The latest PMI survey data from Markit and CIPS said the rate of expansion in the sector in April slowed for the third time in the past five months, to the weakest since February 2013.
New business growth picked up slightly but remained relatively subdued, and business optimism was the joint-weakest in over three years, the survey said. It also suggested that the forthcoming EU membership referendum had added to economic uncertainty, with some firms mentioning the delayed placing of new contracts by clients.
The data also signalled the strongest upward pressure on input prices since January 2014, linked to the introduction of the national living wage.
The Markit/CIPS UK Services Purchasing Managers' Index, designed to track changes in total UK services activity compared with one month previously, fell from 53.7 to 52.3 in April, the lowest since February 2013. The index has averaged 55.2 since it started in July 1996. However, the current 40-month run of uninterrupted growth is the second-longest registered over the survey history.
Although service sector employment continued to expand in April, with the rate of job creation remaining above the long-run survey average, the pace of growth was the weakest in over two-and-a-half years.
The outlook remained relatively subdued with market sentiment the joint weakest in over three years as firms continued to report an undercurrent of market uncertainty, the survey said.
The rate of inflation hit a 27-month high, with firms also linking cost pressures to rising fuel prices and the impact of the weaker pound. However, input cost inflation remained below the long-run survey average, and firms raised their own prices at a subdued pace.
Chris Williamson, chief economist at Markit, said that the slowdown in the service sector followed similar weakness in manufacturing and construction to make a ‘triple-whammy’ of disappointing news.
“The PMI surveys are collectively indicating a near-stalling of economic growth, down from 0.4% in the first quarter to just 0.1% in April,” said Williamson.
He added: “The deterioration in April pushes the surveys into territory which has in the past seen the Bank of England start to worry about the need to revive growth, either by cutting interest rates or through non-standard measures such as QE.”
David Noble, group CEO, CIPS, said that the UK’s services sector was stuck between a rock and a hard place.

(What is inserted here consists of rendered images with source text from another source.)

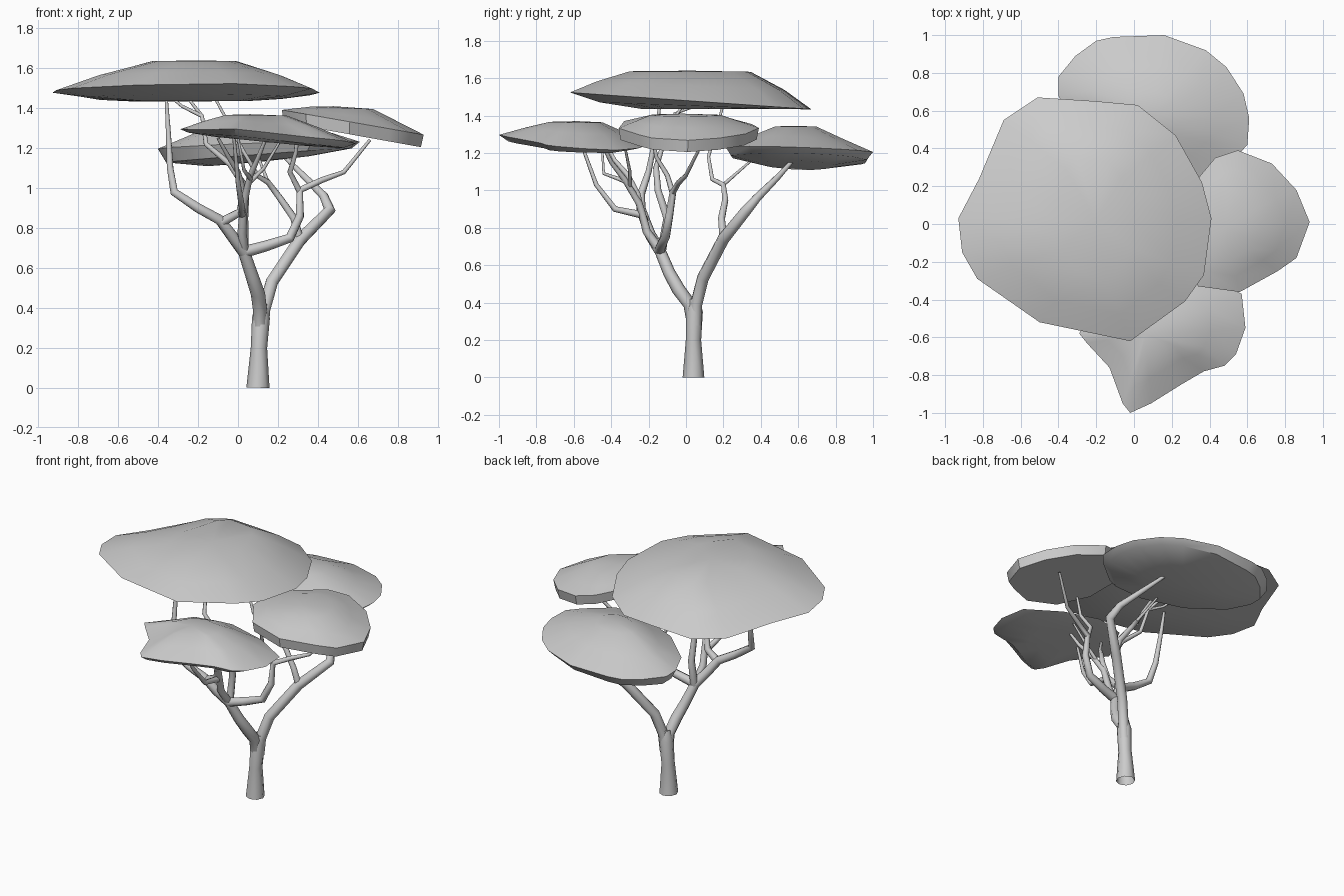
import bpy
import bmesh
import math

default_cube = bpy.data.objects.get("Cube")
if default_cube:
    bpy.data.objects.remove(default_cube, do_unlink=True)

# One plain grey for the whole tree
grey = bpy.data.materials.new("plain_grey")
grey.use_nodes = True
grey_value = (0.6, 0.6, 0.6, 1)
grey.diffuse_color = grey_value
grey.node_tree.nodes["Principled BSDF"].inputs["Base Color"].default_value = grey_value


def select_only(item):
    bpy.ops.object.select_all(action="DESELECT")
    item.select_set(True)
    bpy.context.view_layer.objects.active = item


def finish(item, angle):
    item.data.materials.clear()
    item.data.materials.append(grey)
    select_only(item)
    bpy.ops.object.shade_smooth_by_angle(angle=math.radians(angle))


def plane_height(plane, x, y):
    """Height of a tilted plane given as (height, slope in x, slope in y)."""
    return plane[0] + plane[1] * x + plane[2] * y


def crown(name, outline, apex, rim, top, bottom, upper, lower):
    """Shallow dome over an outline. Upper and lower rings are
    (scale in x, scale in y, blend from the rim plane to the top or bottom plane)."""
    mesh = bmesh.new()

    def ring(scale_x, scale_y, blend, plane):
        verts = []
        for x, y in outline:
            rim_z = plane_height(rim, x, y)
            new_x = apex[0] + (x - apex[0]) * scale_x
            new_y = apex[1] + (y - apex[1]) * scale_y
            level = plane_height(plane, new_x, new_y)
            verts.append(mesh.verts.new((new_x, new_y, rim_z + (level - rim_z) * blend)))
        return verts

    count = len(outline)
    rim_ring = ring(1, 1, 0, top)
    for plane, rings in ((top, upper), (bottom, lower)):
        previous = rim_ring
        for scale_x, scale_y, blend in rings:
            current = ring(scale_x, scale_y, blend, plane)
            for i in range(count):
                j = (i + 1) % count
                mesh.faces.new((previous[i], previous[j], current[j], current[i]))
            previous = current
        centre = mesh.verts.new((*apex, plane_height(plane, *apex)))
        for i in range(count):
            mesh.faces.new((previous[i], previous[(i + 1) % count], centre))
    bmesh.ops.recalc_face_normals(mesh, faces=mesh.faces)
    data = bpy.data.meshes.new(name)
    mesh.to_mesh(data)
    mesh.free()
    item = bpy.data.objects.new(name, data)
    bpy.context.collection.objects.link(item)
    finish(item, 35)


def branch(name, radii, points):
    """Round limb along a path; radii are spread evenly from start to end."""
    curve = bpy.data.curves.new(name, "CURVE")
    curve.dimensions = "3D"
    curve.bevel_depth = 1
    curve.bevel_resolution = 2
    spline = curve.splines.new("POLY")
    spline.points.add(len(points) - 1)
    for i, (point, place) in enumerate(zip(spline.points, points)):
        point.co = (*place, 1)
        position = i / (len(points) - 1) * (len(radii) - 1)
        k = min(int(position), len(radii) - 2)
        point.radius = radii[k] + (radii[k + 1] - radii[k]) * (position - k)
    item = bpy.data.objects.new(name, curve)
    bpy.context.collection.objects.link(item)
    select_only(item)
    bpy.ops.object.convert(target="MESH")
    finish(bpy.context.object, 60)


# Four leaf crowns
crown("top_crown",
      [(-.93, .03), (-.91, -.15), (-.83, -.29), (-.5, -.52), (-.02, -.62),
       (.27, -.41), (.37, -.27), (.41, .03), (.36, .22), (.22, .47),
       (.02, .63), (-.2, .65), (-.51, .67), (-.69, .55), (-.82, .24)],
      apex=(-.2, .02), rim=(1.48, 0, -.07), top=(1.64, 0, 0), bottom=(1.435, 0, 0),
      upper=[(.7, .78, .5), (.32, .5, .97)], lower=[(.75, .75, .6), (.4, .4, 1)])
crown("back_crown",
      [(-.4, .78), (-.31, .89), (-.2, .97), (-.11, .99), (.16, 1), (.38, .92),
       (.49, .83), (.58, .69), (.61, .56), (.6, .42), (.53, .34), (.37, .21),
       (.15, .22), (-.12, .33), (-.33, .52), (-.4, .68)],
      apex=(.1, .58), rim=(1.23, .03, -.03), top=(1.345, 0, 0), bottom=(1.12, .1, 0),
      upper=[(.65, .62, .5), (.28, .28, .97)], lower=[(.92, .92, .6), (.5, .5, .95)])
crown("left_crown",
      [(.55, .39), (.73, .32), (.86, .18), (.93, .01), (.86, -.18), (.76, -.25),
       (.56, -.36), (.34, -.33), (.22, -.15), (.22, .1), (.43, .35)],
      apex=(.48, -.02), rim=(1.43, -.175, 0), top=(1.41, 0, 0), bottom=(1.37, -.18, 0),
      upper=[(.72, .75, .45), (.44, .5, .9)], lower=[(.97, .97, 1), (.5, .5, 1)])
crown("front_crown",
      [(-.02, -1), (.09, -.95), (.25, -.85), (.37, -.78), (.48, -.75), (.54, -.69),
       (.59, -.55), (.57, -.37), (.35, -.25), (.1, -.2), (-.12, -.28), (-.29, -.58),
       (-.25, -.63), (-.13, -.76), (-.06, -.95)],
      apex=(.06, -.58), rim=(1.24, -.08, -.055), top=(1.37, 0, 0), bottom=(1.245, -.1, 0),
      upper=[(.65, .65, .55), (.35, .35, .95)], lower=[(.88, .88, .7), (.5, .5, 1)])

# Trunk and the two main limbs
branch("trunk", [.058, .041, .045, .03],
       [(.1, .04, 0), (.105, .04, .2), (.115, .045, .35), (.12, .045, .42)])
branch("back_limb", [.034, .032, .01],
       [(.12, .05, .28), (.13, .055, .39), (.17, .09, .53), (.31, .2, .74), (.46, .32, .89),
        (.43, .38, .96), (.32, .49, 1.07), (.22, .58, 1.17)])
branch("front_limb", [.034, .036, .03],
       [(.11, .04, .28), (.11, .02, .39), (.1, -.04, .47), (.07, -.09, .56), (.03, -.14, .68)])

# Branches under the back crown
branch("back_inner_branch", [.022, .007],
       [(.31, .2, .74), (.28, .19, .85), (.21, .21, .95), (.15, .2, 1.03),
        (.1, .14, 1.06), (.03, .12, 1.18), (-.12, .2, 1.46)])
branch("back_inner_twig", [.01, .006], [(.15, .2, 1.03), (.1, .35, 1.16)])

# Branches to the right and up to the top crown
branch("right_branch", [.032, .024, .008],
       [(.03, -.14, .68), (-.03, -.19, .76), (-.09, -.22, .84), (-.2, -.24, .9),
        (-.32, -.24, .98), (-.34, -.2, 1.1), (-.35, -.16, 1.3), (-.36, -.14, 1.46)])
branch("right_upright", [.024, .008],
       [(-.08, -.22, .83), (.01, -.24, .88), (.03, -.26, .98), (0, -.31, 1.08),
        (-.05, -.38, 1.16), (-.1, -.43, 1.25)])
branch("top_branch", [.024, .007],
       [(.03, -.13, .68), (.03, -.1, .85), (.04, -.15, 1), (-.04, -.16, 1.12),
        (-.16, -.13, 1.22), (-.18, -.08, 1.36), (-.25, -.02, 1.45)])
branch("top_twig", [.01, .006], [(-.18, -.08, 1.36), (-.28, -.06, 1.41), (-.33, .05, 1.45)])

# Branches to the left crown
branch("left_branch", [.03, .02, .008],
       [(.03, -.14, .68), (.14, -.13, .71), (.26, -.11, .75), (.31, -.09, .86),
        (.31, -.07, .99), (.42, -.04, 1.04), (.53, 0, 1.08), (.66, .08, 1.24)])
branch("left_upright", [.016, .008],
       [(.31, -.07, .98), (.26, -.1, 1.08), (.29, -.16, 1.18), (.3, -.18, 1.31)])

# Branches to the front crown
branch("front_branch", [.026, .008],
       [(.03, -.14, .68), (.02, -.21, .78), (.03, -.25, .93), (.06, -.33, 1.06),
        (.1, -.4, 1.15), (.14, -.45, 1.25)])
branch("front_outer_branch", [.02, .008],
       [(.02, -.24, .87), (.02, -.38, .9), (0, -.48, 1.03), (-.02, -.56, 1.25)])
branch("front_twig", [.012, .006],
       [(.06, -.33, 1.05), (.03, -.44, 1.09), (0, -.45, 1.25)])
branch("front_side_twig", [.012, .006],
       [(.05, -.3, 1.02), (.13, -.3, 1.1), (.22, -.33, 1.25)])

“Mounting global economic uncertainty at the top of the supply chain and the reality of the new national living wage at the bottom mean that firms are feeling the pinch from both ends,” he said. “As a result, the sector credited with being the main driver of the UK’s economic fortunes appears to be slowing down.”